━━━ Records for this task ━━━
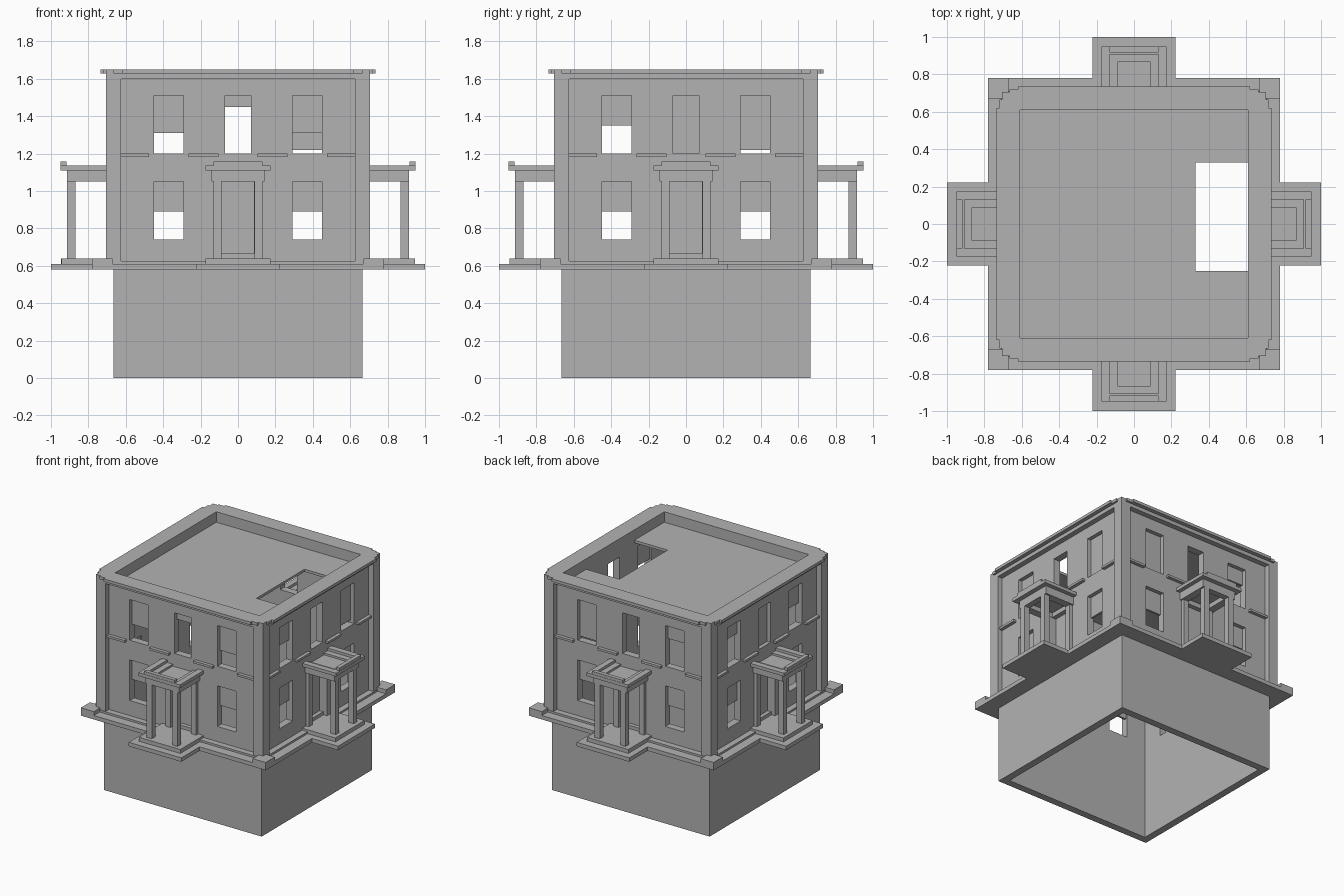
import bpy, bmesh
from math import pi
from mathutils import Matrix, Vector

if "Cube" in bpy.data.objects:
    bpy.data.objects.remove(bpy.data.objects["Cube"])

stone = bpy.data.materials.new("grey_stone")
stone.use_nodes = True
stone.diffuse_color = (0.45, 0.45, 0.45, 1)
stone.node_tree.nodes["Principled BSDF"].inputs["Base Color"].default_value = (0.45, 0.45, 0.45, 1)

SIDES = ("front", "right", "back", "left")
WALL, INNER, PIER, PLINTH = 0.665, 0.61, 0.705, 0.78
BASE, STEP, FLOOR, TOP = 0.58, 0.61, 0.64, 1.65


def boxes(name, specs, turn=0):
    """Boxes given as (u0, u1, outward0, outward1, z0, z1), turned to a side."""
    bm = bmesh.new()
    rot = Matrix.Rotation(turn * pi / 2, 4, 'Z')
    for u0, u1, d0, d1, z0, z1 in specs:
        mid = Vector(((u0 + u1) / 2, -(d0 + d1) / 2, (z0 + z1) / 2))
        size = (abs(u1 - u0), abs(d1 - d0), abs(z1 - z0), 1)
        bmesh.ops.create_cube(bm, size=1, matrix=rot @ Matrix.Translation(mid) @ Matrix.Diagonal(size))
    mesh = bpy.data.meshes.new(name)
    bm.to_mesh(mesh)
    bm.free()
    mesh.materials.append(stone)
    obj = bpy.data.objects.new(name, mesh)
    bpy.context.collection.objects.link(obj)
    return obj


def cut(obj, specs, turn=0):
    """Subtract boxes from an object."""
    cutter = boxes("cutter", specs, turn)
    cutter.hide_render = True
    mod = obj.modifiers.new("cut", 'BOOLEAN')
    mod.operation, mod.solver, mod.object = 'DIFFERENCE', 'EXACT', cutter
    bpy.context.view_layer.objects.active = obj
    bpy.ops.object.modifier_apply(modifier=mod.name)
    bpy.data.objects.remove(cutter)


def both(*specs):
    """Repeat boxes mirrored in u."""
    return list(specs) + [(-s[1], -s[0]) + s[2:] for s in specs]


# Hollow shell, open below, with window and door openings through both pairs of walls
shell = boxes("walls", [(-WALL, WALL, -WALL, WALL, 0, 1.61)])
cut(shell, [(-INNER, INNER, -INNER, INNER, -1, 2)])
openings = both((0.292, 0.448, -1, 1, 0.74, 1.05), (0.292, 0.448, -1, 1, 1.2, 1.51))
openings += [(-0.07, 0.07, -1, 1, 1.2, 1.51), (-0.09, 0.085, -1, 1, FLOOR, 1.05)]
for turn in (0, 1):
    cut(shell, openings, turn)

# Flat roof with a stairwell hole
roof = boxes("roof", [(-INNER, INNER, -INNER, INNER, 1.55, 1.57)])
cut(roof, [(0.33, 0.7, -0.33, 0.25, 1, 2)])

# Bottom edge of each upper window blind, in order along the side
BLINDS = {"front": (1.31, 1.45, 1.31), "right": (1.35, 1.51, 1.22),
          "back": (1.22, 1.51, 1.4), "left": (1.4, 1.2, 1.35)}

for turn, side in enumerate(SIDES):
    # Window blinds and closed door
    blinds = both((0.292, 0.448, 0.62, 0.635, 0.89, 1.05))
    for u, half, low in zip((-0.37, 0, 0.37), (0.078, 0.07, 0.078), BLINDS[side]):
        if low < 1.51:
            blinds.append((u - half, u + half, 0.62, 0.635, low, 1.51))
    boxes(side + "_blinds", blinds, turn)
    boxes(side + "_door", [(-0.09, 0.085, 0.615, 0.63, FLOOR, 1.05),
                           (-0.09, 0.085, 0.63, 0.66, FLOOR, 0.665)], turn)

    # Parapet band and stepped cornice
    boxes(side + "_parapet", [(-0.63, 0.63, INNER, PIER, 1.6, TOP)], turn)
    boxes(side + "_cornice", [(-0.62, 0.62, 0.7, 0.735, 1.628, TOP),
                              (-0.665, 0.665, 0.7, 0.718, 1.628, TOP)], turn)

    # Corner pier and its base block
    boxes(side + "_corner_pier", [(0.625, PIER, 0.625, PIER, BASE, TOP),
                                  (0.67, PLINTH, 0.67, PLINTH, BASE, FLOOR)], turn)

    # String course, broken at the windows
    boxes(side + "_string_course", both((0.475, 0.625, 0.66, 0.69, 1.183, 1.2),
                                        (0.105, 0.265, 0.66, 0.69, 1.183, 1.2)), turn)

    # Plinth and porch steps
    boxes(side + "_plinth", [(-PLINTH, PLINTH, 0.64, PLINTH, BASE, STEP),
                             (-0.67, 0.67, 0.64, 0.71, STEP, 0.625)], turn)
    boxes(side + "_porch_steps", [(-0.222, 0.222, 0.7, 1.0, BASE, STEP),
                                  (-0.175, 0.175, 0.66, 0.945, STEP, FLOOR)], turn)

    # Porch columns, front pair and wall pair
    boxes(side + "_porch_columns", both((0.087, 0.13, 0.87, 0.915, FLOOR, 1.06),
                                        (0.087, 0.13, 0.66, 0.69, FLOOR, 1.06)), turn)

    # Porch beams, ceiling, cornice rim and front rail
    beams = both((0.085, 0.143, 0.66, 0.915, 1.05, 1.115))
    beams += [(-0.143, 0.143, 0.87, 0.915, 1.05, 1.115), (-0.1, 0.1, 0.66, 0.88, 1.085, 1.1)]
    boxes(side + "_porch_beams", beams, turn)
    rim = both((0.13, 0.175, 0.66, 0.95, 1.11, 1.135))
    rim += [(-0.13, 0.13, 0.905, 0.95, 1.11, 1.135)]
    boxes(side + "_porch_cornice", rim, turn)
    boxes(side + "_porch_rail", [(-0.13, 0.13, 0.918, 0.948, 1.135, 1.157)], turn)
━━━
■ **Task instructions**
Scan the data above for the string "Vector" and copy each line where it appears.

■ **Output of the exercise**
from mathutils import Matrix, Vector
        mid = Vector(((u0 + u1) / 2, -(d0 + d1) / 2, (z0 + z1) / 2))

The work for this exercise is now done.